Economy's Signals Still Mixed On Consumers, Jobs : The Two-Way Some store sales are being credited to consumers hitting air conditioned malls to escape the heat.
NPR logo Economy's Signals Still Mixed On Consumers, Jobs

Economy's Signals Still Mixed On Consumers, Jobs

With consumer spending being as massive a part of the economy as it is — more than two-thirds of all economic activity — there's always much attention paid to monthly retail sales figures which major retailers report the first Thursday of every month.

So that retail sales for June rose more than analysts had predicted certainly seems like good news at first blush.
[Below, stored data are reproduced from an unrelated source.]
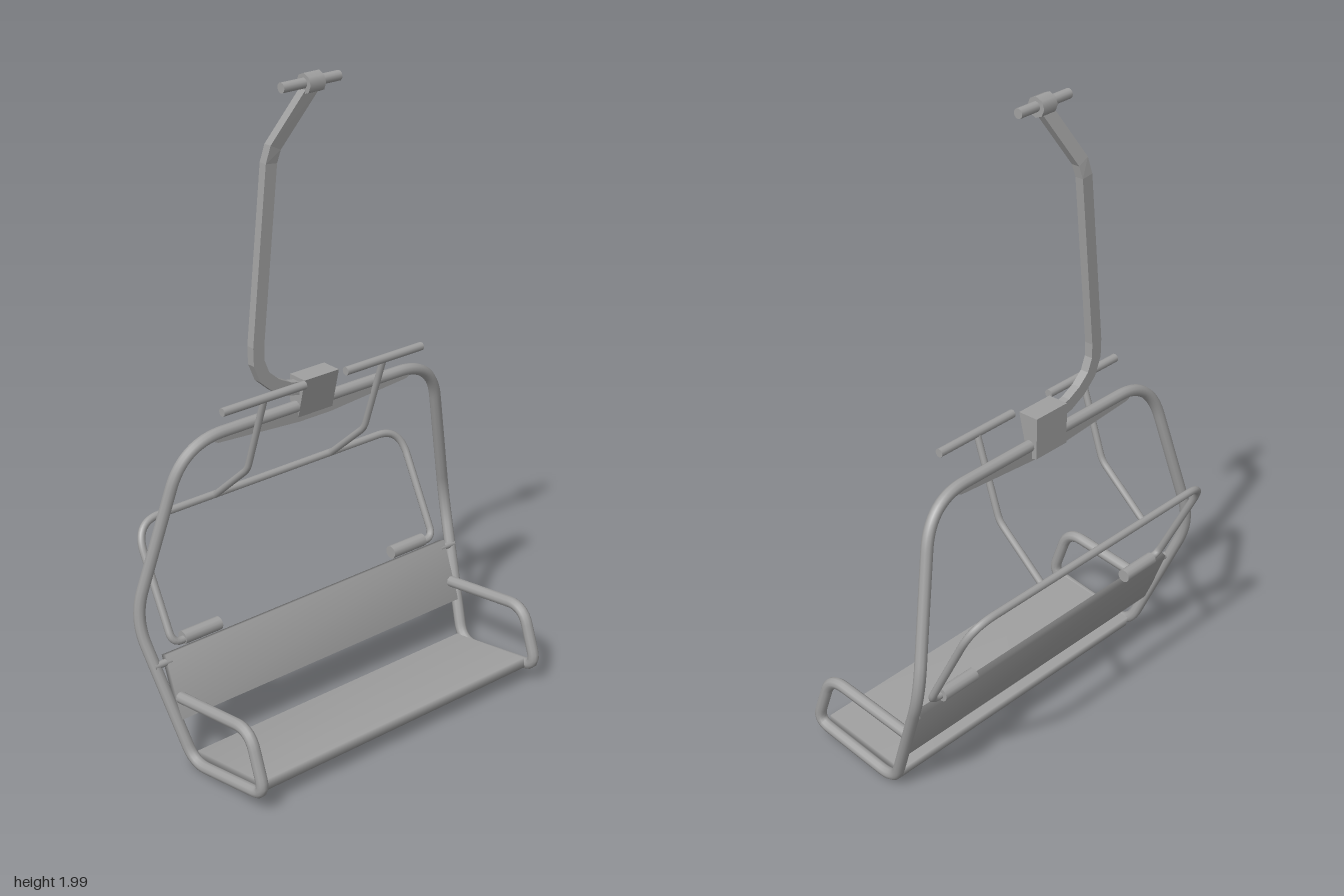
import * as THREE from 'three';
import { mergeVertices } from 'three/addons/utils/BufferGeometryUtils.js';

const V = (x, y, z) => new THREE.Vector3(x, y, z);

// Polyline with rounded corners; each point is [x, y, z, cornerLength]
function roundedPath(points) {
  const path = new THREE.CurvePath();
  let last = V(...points[0].slice(0, 3));
  for (let i = 1; i < points.length; i++) {
    const p = V(...points[i].slice(0, 3));
    const r = points[i][3] || 0;
    if (!r || i === points.length - 1) {
      path.add(new THREE.LineCurve3(last, p));
      last = p;
      continue;
    }
    const prev = V(...points[i - 1].slice(0, 3));
    const next = V(...points[i + 1].slice(0, 3));
    const a = p.clone().add(prev.sub(p).setLength(r));
    const b = p.clone().add(next.sub(p).setLength(r));
    path.add(new THREE.LineCurve3(last, a));
    path.add(new THREE.QuadraticBezierCurve3(a, p, b));
    last = b;
  }
  return path;
}

// Appends the mirror image of a half path that starts at x > 0
const mirrored = (half) => [...half, ...half.slice().reverse().map(([x, ...rest]) => [-x, ...rest])];

// Thin slab with normals shared across its edges
function softSlab(w, h, d) {
  const g = new THREE.BoxGeometry(w, h, d);
  g.deleteAttribute('normal');
  g.deleteAttribute('uv');
  const merged = mergeVertices(g);
  merged.computeVertexNormals();
  return merged;
}

// Rectangular bar swept along a path running from top to bottom
function flatBar(path, w, d) {
  const n = path.length - 1;
  const g = new THREE.BoxGeometry(w, 1, d, 1, n, 1);
  const pos = g.attributes.position;
  for (let i = 0; i < pos.count; i++) {
    const k = Math.round((0.5 - pos.getY(i)) * n);
    const a = path[Math.max(k - 1, 0)], b = path[Math.min(k + 1, n)];
    const t = new THREE.Vector2(b[0] - a[0], b[1] - a[1]).normalize();
    const off = pos.getX(i), [px, py, pz] = path[k];
    pos.setXYZ(i, px - t.y * off, py + t.x * off, pz + pos.getZ(i));
  }
  const flat = g.toNonIndexed();
  flat.computeVertexNormals();
  return flat;
}

export function createModel() {
  const group = new THREE.Group();
  const steel = new THREE.MeshStandardMaterial({ color: 0xa0a0a0 });
  steel.name = 'grey steel';

  const add = (name, geometry, x = 0, y = 0, z = 0) => {
    const mesh = new THREE.Mesh(geometry, steel);
    mesh.name = name;
    mesh.position.set(x, y, z);
    group.add(mesh);
    return mesh;
  };
  const tube = (name, points, r, segments) =>
    add(name, new THREE.TubeGeometry(roundedPath(points), segments, r, 10, false));
  const rod = (name, r, length, x, y, z, sides = 12) =>
    add(name, new THREE.CylinderGeometry(r, r, length, sides).rotateZ(Math.PI / 2), x, y, z);

  // Main frame: armrests, side rails and top bar in one bent tube
  tube('mainFrame', mirrored([
    [0.542, 0.21, -0.075],
    [0.542, 0.256, 0.25, 0.06],
    [0.542, 0.07, 0.315, 0.05],
    [0.542, 0.014, -0.015, 0.06],
    [0.612, 0.45, -0.192, 0.09],
    [0.475, 0.99, -0.115, 0.14],
  ]), 0.018, 320);

  // Seat and backrest slabs
  const seat = add('seat', softSlab(1.05, 0.032, 0.305), 0, 0.052, 0.13);
  seat.rotation.x = -0.15;
  const backrest = add('backrest', softSlab(1.11, 0.2, 0.022), 0, 0.238, -0.1);
  backrest.rotation.x = -0.37;

  // Safety bar, swung up behind the chair
  tube('safetyBar', mirrored([
    [0.42, 0.352, -0.145],
    [0.518, 0.352, -0.14, 0.035],
    [0.518, 0.682, -0.31, 0.09],
  ]), 0.012, 200);

  for (const side of [-1, 1]) {
    // Bar pads, pivots and raised footrests
    rod('barPad', 0.021, 0.135, side * 0.41, 0.355, -0.147);
    rod('barPivot', 0.011, 0.06, side * 0.567, 0.31, -0.127);
    tube('footrestStrut', [
      [side * 0.226, 0.682, -0.306],
      [side * 0.226, 0.825, -0.145, 0.02],
      [side * 0.226, 1.08, -0.06],
    ], 0.0105, 40);
    rod('footrest', 0.013, 0.3, side * 0.228, 1.08, -0.06);
  }

  // Tapered gusset below the top bar
  const gussetShape = new THREE.Shape([
    new THREE.Vector2(-0.4, 0.985), new THREE.Vector2(-0.36, 0.965), new THREE.Vector2(-0.06, 0.943),
    new THREE.Vector2(0.06, 0.943), new THREE.Vector2(0.36, 0.965), new THREE.Vector2(0.4, 0.985),
  ]);
  add('gusset', new THREE.ExtrudeGeometry(gussetShape, { depth: 0.02, bevelEnabled: false }), 0, 0, -0.125);

  // Wedge-shaped clamp block, profile drawn as (-z, y)
  const clampShape = new THREE.Shape([
    new THREE.Vector2(0.108, 0.945), new THREE.Vector2(0.142, 0.955),
    new THREE.Vector2(0.142, 1.085), new THREE.Vector2(0.075, 1.085),
  ]);
  add('clampBlock', new THREE.ExtrudeGeometry(clampShape, { depth: 0.13, bevelEnabled: false })
    .rotateY(Math.PI / 2), -0.065, 0, 0);

  // Hanger arm
  add('hangerArm', flatBar([
    [-0.05, 1.965, -0.052], [-0.148, 1.795, -0.105], [-0.158, 1.75, -0.112],
    [-0.213, 1.22, -0.112], [-0.212, 1.17, -0.112], [-0.192, 1.122, -0.112],
    [-0.15, 1.085, -0.112], [-0.1, 1.06, -0.112], [0, 1.04, -0.112],
  ], 0.04, 0.027));

  // Cable grip at the top
  rod('gripBar', 0.015, 0.205, -0.056, 1.972, -0.053);
  rod('gripHub', 0.03, 0.055, -0.052, 1.97, -0.053, 8);

  // Stand the model on the ground
  const box = new THREE.Box3().setFromObject(group);
  group.children.forEach((part) => { part.position.y -= box.min.y; });
  return group;
}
But happy days are definitely not here again based on a closer reading of the data. Some of those sales are being credited to consumers hitting air conditioned malls as they tried to beat the heat in June.

And some retailers like the Gap and TJX Co. had lower sales than retail analysts had forecast.

Meanwhile, many of the sales were driven by discounting and promotions which typically reduce retailer profits or even produce losses.

A snippet from Bloomberg News:

“Department stores benefited toward the end of the month from the excess heat across the country, particularly in the northeast but also out west,” said Ken Perkins, president of Retail Metrics. “Results were clearly mixed, and there was selective buying going on.”

July results may be similar, Perkins said, citing increased clearance sales in the first half and more hot weather across the U.S. While more people visited shopping centers, some of that traffic failed to translate into purchases, leading more than half of retailers to miss projections, Swampscott, Massachusetts-based Retail Metrics said.

On the jobs front, the Labor Department reported that weekly jobless unemployment insurance claims fell by 21,000 to 454,000, a bigger drop than economists had expected.

But while analysts welcomed the news that the weekly number for jobless insurance claims came in better than their forecasts, the overall number of claims filed was still troublingly large, and another sign that the economy's gears continue to slip.

Heidi Shierholz of the Economic Policy Institute offered this analysis:

In December of 2007, the start of the recession, weekly jobless claims were in the mid-300,000 range. As the job crisis worsened, weekly jobless claims rose sharply, peaking at 651,000 in March of 2009. Although the number of weekly jobless claims started to decline after that point, it has been stuck in a range of 440,000 to 480,000 for 19 weeks, with 454,000 new jobless claims in the week ended July 3. Although the official unemployment rate has edged down recently, that improvement is largely due to discouraged workers dropping out of the work force altogether. The country is emerging from the weakest downturn in seven decades but the recovery is excruciatingly slow. The pace of job creation in recent months, while a dramatic improvement over last year’s job losses, is not nearly sufficient to put America’s 14.6 million unemployed workers back to work in the foreseeable future.